  2. Oh darn I forgot – the road maintenance is lacking on Van. Island to the point where I speed in the left lane just so I don’t loose a tire or screw up my wheel alignment !!!!!!!!!!!!!!!!!!!!!!!!!!!!!!!!!!!!!!!!!!!!!!!!!!!!!!!!!!!!!!!!!!!!!!!!!!!!!!!!!!!!!

  3. REMOVE THE LEFT LANE IS FOR PASSING — DONE ! (trucks keep right would go with it)

  4. A FISHER says:

    re Driving in the Passing Lane
    I would be willing to invest in an automated system that uses photo radar to catch and
    ticket people driving in the Passing Lane. Rules would be something like: If a vehicle
    is in the Passing Lane for more than 2.5 Kms and is more than 7 seconds behind the
    vehicle in front of him/her then a ticket could be issued.

    Sharing of the income could arranged with the Province involved prior to starting to build the system.

    Comments/ideas about this would be appreciated.

  5. William S Street says:

    I am a resident of Vancouver Island. I am appalled at the condition of centre and side lining on most of the roads on the island.
    In wet dark weather the difficulties encountered by motorists is a matter of very serious concern. I am quite certain that many serious accidents could be avoided if we were to have truly reflective lines in all conditions of weather.
    Innovative products are seen all over Europe, and from personal experience driving in dark wet conditions is a breeze compared to BC.
    Road agencies need to take our safety more seriously and there should be no excuses for the lamentable state of our road markings.

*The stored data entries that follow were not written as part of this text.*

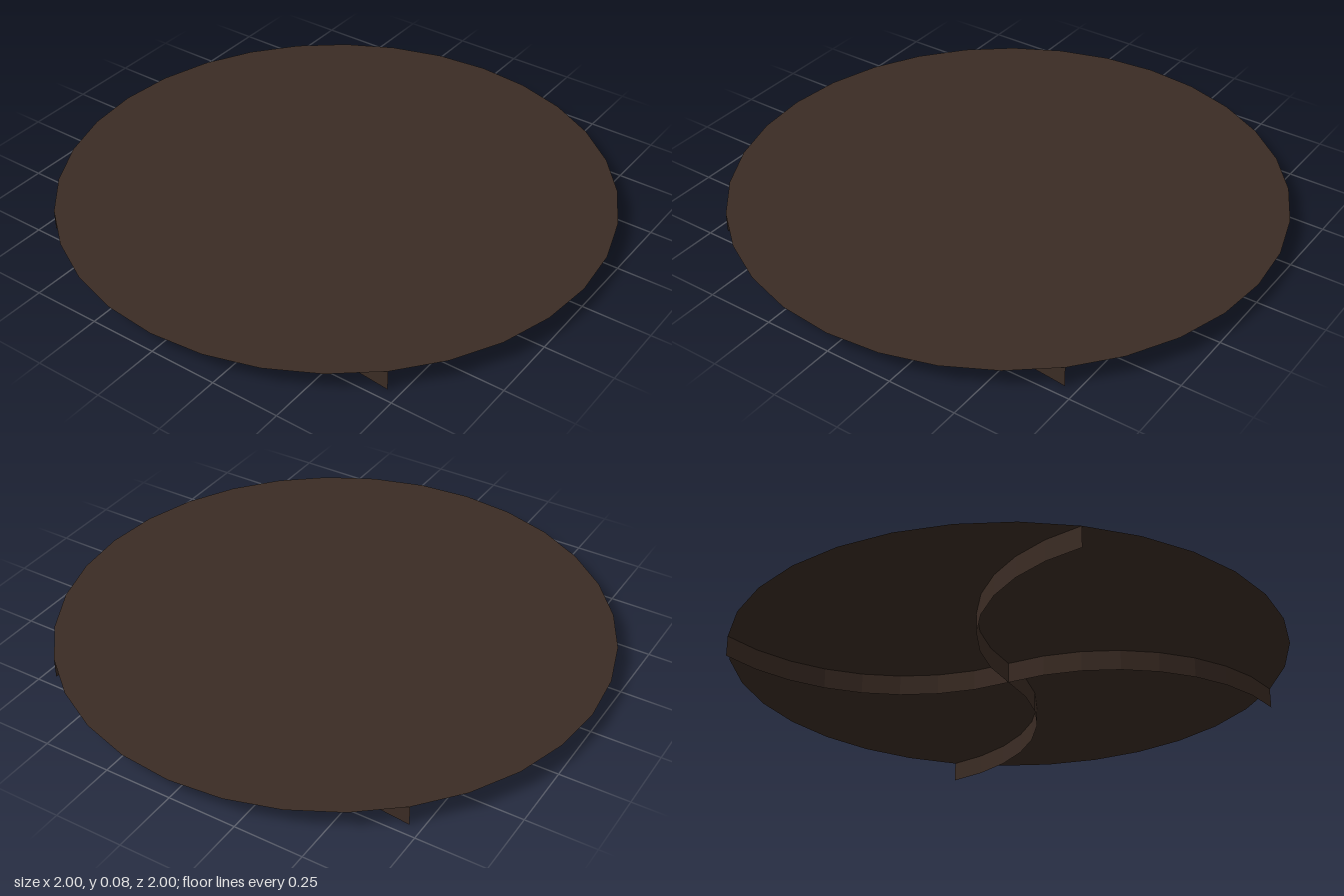
import * as THREE from 'three';

export function createModel() {
  const model = new THREE.Group();
  const material = new THREE.MeshStandardMaterial({
    color: 0x3b2c24, flatShading: true, side: THREE.DoubleSide,
  });
  const height = 0.075;
  const finRadius = Math.SQRT1_2;

  // Thin round top
  const disc = new THREE.Mesh(new THREE.CircleGeometry(1, 32).rotateX(-Math.PI / 2), material);
  disc.name = 'disc';
  disc.position.y = height;
  model.add(disc);

  // Four quarter-circle fins under the disc, swirling from the centre to the rim
  const finGeometry = new THREE.CylinderGeometry(
    finRadius, finRadius, height, 8, 1, true, -Math.PI / 2, Math.PI / 2,
  ).translate(finRadius, height / 2, 0);
  for (let i = 0; i < 4; i++) {
    const fin = new THREE.Mesh(finGeometry, material);
    fin.name = `curvedFin${i + 1}`;
    fin.rotation.y = i * Math.PI / 2;
    model.add(fin);
  }
  return model;
}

  6. David Gerrior says:

    I suspect that if a study was done we would find that most of the “left lane hogs” are seniors with poor vision. So why are they always in the left lane? Simple, the most visible line on the road is the one marking the center line between opposing lanes of traffic. People with low or poor vision can see this line whereas there are often no lines between lanes of traffic in the same direction(or they are extremely faded lines) and they cannot see the line.

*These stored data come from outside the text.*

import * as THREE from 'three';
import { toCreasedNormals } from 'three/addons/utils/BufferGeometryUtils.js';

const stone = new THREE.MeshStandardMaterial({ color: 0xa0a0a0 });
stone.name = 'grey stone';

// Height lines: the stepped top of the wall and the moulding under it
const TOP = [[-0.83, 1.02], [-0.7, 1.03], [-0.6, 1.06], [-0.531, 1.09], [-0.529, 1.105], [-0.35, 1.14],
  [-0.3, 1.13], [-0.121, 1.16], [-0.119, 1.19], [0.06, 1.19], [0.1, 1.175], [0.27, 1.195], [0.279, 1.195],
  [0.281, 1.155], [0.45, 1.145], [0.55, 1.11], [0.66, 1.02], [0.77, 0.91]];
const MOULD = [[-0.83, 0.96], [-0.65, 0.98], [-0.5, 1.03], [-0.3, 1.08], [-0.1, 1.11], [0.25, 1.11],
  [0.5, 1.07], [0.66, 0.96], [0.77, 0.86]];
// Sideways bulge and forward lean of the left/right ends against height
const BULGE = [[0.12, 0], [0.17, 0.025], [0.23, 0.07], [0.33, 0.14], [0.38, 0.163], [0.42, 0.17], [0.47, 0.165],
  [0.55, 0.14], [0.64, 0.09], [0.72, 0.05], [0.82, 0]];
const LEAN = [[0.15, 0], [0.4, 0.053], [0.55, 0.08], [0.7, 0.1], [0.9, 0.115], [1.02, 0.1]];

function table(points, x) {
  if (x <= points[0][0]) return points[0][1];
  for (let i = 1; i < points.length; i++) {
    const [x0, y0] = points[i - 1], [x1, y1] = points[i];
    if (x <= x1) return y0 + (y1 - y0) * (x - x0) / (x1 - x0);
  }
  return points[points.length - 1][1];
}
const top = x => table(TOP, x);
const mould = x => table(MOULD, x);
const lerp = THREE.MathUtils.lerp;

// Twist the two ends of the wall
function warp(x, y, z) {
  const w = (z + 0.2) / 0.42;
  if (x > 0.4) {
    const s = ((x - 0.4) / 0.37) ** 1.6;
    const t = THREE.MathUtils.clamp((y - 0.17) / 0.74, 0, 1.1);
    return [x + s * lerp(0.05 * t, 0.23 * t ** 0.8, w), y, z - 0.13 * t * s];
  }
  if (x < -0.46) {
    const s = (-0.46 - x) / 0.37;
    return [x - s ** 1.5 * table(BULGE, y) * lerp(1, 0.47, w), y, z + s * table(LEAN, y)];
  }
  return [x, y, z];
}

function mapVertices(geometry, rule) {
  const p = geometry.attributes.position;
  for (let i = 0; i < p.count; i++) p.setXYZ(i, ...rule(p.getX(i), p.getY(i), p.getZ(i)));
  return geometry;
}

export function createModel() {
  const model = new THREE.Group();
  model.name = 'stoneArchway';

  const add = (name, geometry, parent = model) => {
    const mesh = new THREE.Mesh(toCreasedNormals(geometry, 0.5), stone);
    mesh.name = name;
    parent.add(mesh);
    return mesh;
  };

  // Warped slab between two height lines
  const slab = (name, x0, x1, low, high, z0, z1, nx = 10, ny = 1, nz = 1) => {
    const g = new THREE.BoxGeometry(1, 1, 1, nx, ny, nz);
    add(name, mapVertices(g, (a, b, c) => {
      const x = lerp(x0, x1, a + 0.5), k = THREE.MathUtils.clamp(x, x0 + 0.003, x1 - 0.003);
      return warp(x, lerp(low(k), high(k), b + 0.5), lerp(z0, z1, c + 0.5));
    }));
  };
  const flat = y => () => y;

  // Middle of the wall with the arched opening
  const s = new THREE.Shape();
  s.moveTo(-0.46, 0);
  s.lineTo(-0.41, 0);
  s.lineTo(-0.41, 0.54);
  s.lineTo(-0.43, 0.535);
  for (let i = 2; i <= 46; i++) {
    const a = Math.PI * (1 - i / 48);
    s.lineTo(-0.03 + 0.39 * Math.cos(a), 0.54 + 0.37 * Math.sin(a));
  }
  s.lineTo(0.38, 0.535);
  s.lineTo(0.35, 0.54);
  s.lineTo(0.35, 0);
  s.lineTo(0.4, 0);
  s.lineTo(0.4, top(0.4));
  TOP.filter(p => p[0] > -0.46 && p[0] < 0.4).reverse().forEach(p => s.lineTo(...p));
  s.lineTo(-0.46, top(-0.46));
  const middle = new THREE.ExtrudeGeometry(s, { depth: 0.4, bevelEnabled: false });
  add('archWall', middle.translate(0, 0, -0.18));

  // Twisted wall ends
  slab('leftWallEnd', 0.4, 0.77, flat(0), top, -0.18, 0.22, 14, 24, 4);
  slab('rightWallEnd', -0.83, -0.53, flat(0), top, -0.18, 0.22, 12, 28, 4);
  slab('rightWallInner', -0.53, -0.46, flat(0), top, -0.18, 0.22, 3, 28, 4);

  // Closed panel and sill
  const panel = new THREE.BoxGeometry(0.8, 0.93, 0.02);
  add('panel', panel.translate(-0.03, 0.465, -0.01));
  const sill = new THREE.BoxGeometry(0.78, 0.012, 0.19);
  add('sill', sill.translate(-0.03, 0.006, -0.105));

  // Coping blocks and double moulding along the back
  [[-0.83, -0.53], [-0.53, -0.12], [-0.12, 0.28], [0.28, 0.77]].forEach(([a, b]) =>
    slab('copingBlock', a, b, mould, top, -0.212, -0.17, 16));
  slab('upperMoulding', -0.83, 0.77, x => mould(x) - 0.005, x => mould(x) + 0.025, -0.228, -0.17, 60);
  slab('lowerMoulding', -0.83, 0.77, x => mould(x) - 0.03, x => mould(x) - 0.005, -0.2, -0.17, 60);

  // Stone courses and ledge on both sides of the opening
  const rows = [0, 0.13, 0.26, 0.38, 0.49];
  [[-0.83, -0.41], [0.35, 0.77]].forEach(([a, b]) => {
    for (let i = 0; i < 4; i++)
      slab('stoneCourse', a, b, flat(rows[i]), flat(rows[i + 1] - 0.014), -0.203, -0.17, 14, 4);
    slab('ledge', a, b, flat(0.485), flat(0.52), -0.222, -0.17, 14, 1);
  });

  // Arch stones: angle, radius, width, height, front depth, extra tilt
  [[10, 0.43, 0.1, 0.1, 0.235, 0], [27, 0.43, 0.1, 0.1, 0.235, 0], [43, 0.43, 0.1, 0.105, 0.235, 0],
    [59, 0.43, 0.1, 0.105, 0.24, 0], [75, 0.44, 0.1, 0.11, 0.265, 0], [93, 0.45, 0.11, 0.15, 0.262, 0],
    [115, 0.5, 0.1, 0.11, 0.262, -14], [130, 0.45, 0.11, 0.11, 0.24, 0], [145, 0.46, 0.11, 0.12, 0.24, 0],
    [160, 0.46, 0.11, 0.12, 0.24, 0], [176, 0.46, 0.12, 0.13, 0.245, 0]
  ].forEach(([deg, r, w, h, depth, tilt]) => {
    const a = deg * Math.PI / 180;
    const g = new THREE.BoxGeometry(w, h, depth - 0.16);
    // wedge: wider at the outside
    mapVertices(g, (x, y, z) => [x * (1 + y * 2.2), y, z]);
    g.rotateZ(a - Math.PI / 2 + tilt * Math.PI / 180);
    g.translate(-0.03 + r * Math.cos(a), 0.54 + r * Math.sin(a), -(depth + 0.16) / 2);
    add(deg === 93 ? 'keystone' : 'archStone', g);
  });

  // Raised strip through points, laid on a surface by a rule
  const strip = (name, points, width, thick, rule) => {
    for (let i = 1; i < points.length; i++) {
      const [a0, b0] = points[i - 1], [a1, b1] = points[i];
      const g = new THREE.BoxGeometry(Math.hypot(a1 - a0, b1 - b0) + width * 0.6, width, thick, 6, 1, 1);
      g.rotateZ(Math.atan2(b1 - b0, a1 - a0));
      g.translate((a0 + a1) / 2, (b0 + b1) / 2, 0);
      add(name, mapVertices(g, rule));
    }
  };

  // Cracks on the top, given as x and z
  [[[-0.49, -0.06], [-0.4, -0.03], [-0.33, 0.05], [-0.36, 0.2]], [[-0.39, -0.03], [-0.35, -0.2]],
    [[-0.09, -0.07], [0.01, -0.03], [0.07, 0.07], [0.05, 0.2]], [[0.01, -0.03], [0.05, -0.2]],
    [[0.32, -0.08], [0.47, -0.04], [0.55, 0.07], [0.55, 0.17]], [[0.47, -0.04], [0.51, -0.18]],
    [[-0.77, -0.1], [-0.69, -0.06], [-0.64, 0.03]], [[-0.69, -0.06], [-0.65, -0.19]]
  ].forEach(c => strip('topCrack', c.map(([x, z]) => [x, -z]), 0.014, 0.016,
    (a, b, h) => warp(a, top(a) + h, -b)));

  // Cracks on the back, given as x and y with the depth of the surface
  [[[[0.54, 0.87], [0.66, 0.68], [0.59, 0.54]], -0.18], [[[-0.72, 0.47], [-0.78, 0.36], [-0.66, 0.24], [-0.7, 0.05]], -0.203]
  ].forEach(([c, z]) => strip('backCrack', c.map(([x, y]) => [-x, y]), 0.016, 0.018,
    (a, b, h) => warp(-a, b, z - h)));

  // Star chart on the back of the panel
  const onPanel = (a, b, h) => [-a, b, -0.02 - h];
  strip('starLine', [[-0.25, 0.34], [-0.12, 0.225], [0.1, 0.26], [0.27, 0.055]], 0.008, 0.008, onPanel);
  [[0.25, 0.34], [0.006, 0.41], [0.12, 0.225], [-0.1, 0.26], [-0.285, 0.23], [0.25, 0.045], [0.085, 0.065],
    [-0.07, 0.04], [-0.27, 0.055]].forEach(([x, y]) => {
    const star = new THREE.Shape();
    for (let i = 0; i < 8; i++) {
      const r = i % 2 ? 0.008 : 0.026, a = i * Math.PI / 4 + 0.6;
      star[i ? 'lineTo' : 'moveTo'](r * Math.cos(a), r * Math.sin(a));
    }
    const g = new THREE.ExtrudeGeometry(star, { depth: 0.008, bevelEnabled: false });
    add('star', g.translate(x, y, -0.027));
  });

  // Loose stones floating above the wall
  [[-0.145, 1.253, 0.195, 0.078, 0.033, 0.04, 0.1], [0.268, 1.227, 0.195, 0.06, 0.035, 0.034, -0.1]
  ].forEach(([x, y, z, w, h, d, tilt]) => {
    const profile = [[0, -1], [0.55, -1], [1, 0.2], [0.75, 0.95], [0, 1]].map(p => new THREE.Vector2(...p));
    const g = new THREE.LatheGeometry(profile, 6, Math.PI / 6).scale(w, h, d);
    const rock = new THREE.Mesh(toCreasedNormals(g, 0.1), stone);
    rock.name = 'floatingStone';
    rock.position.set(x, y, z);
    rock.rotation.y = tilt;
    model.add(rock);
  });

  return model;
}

    So they drive on the left where they can see the line and thus know where they are! I know its a scary idea that we allow people with such poor vision to drive on our roads but I would bet there is logic to my argument.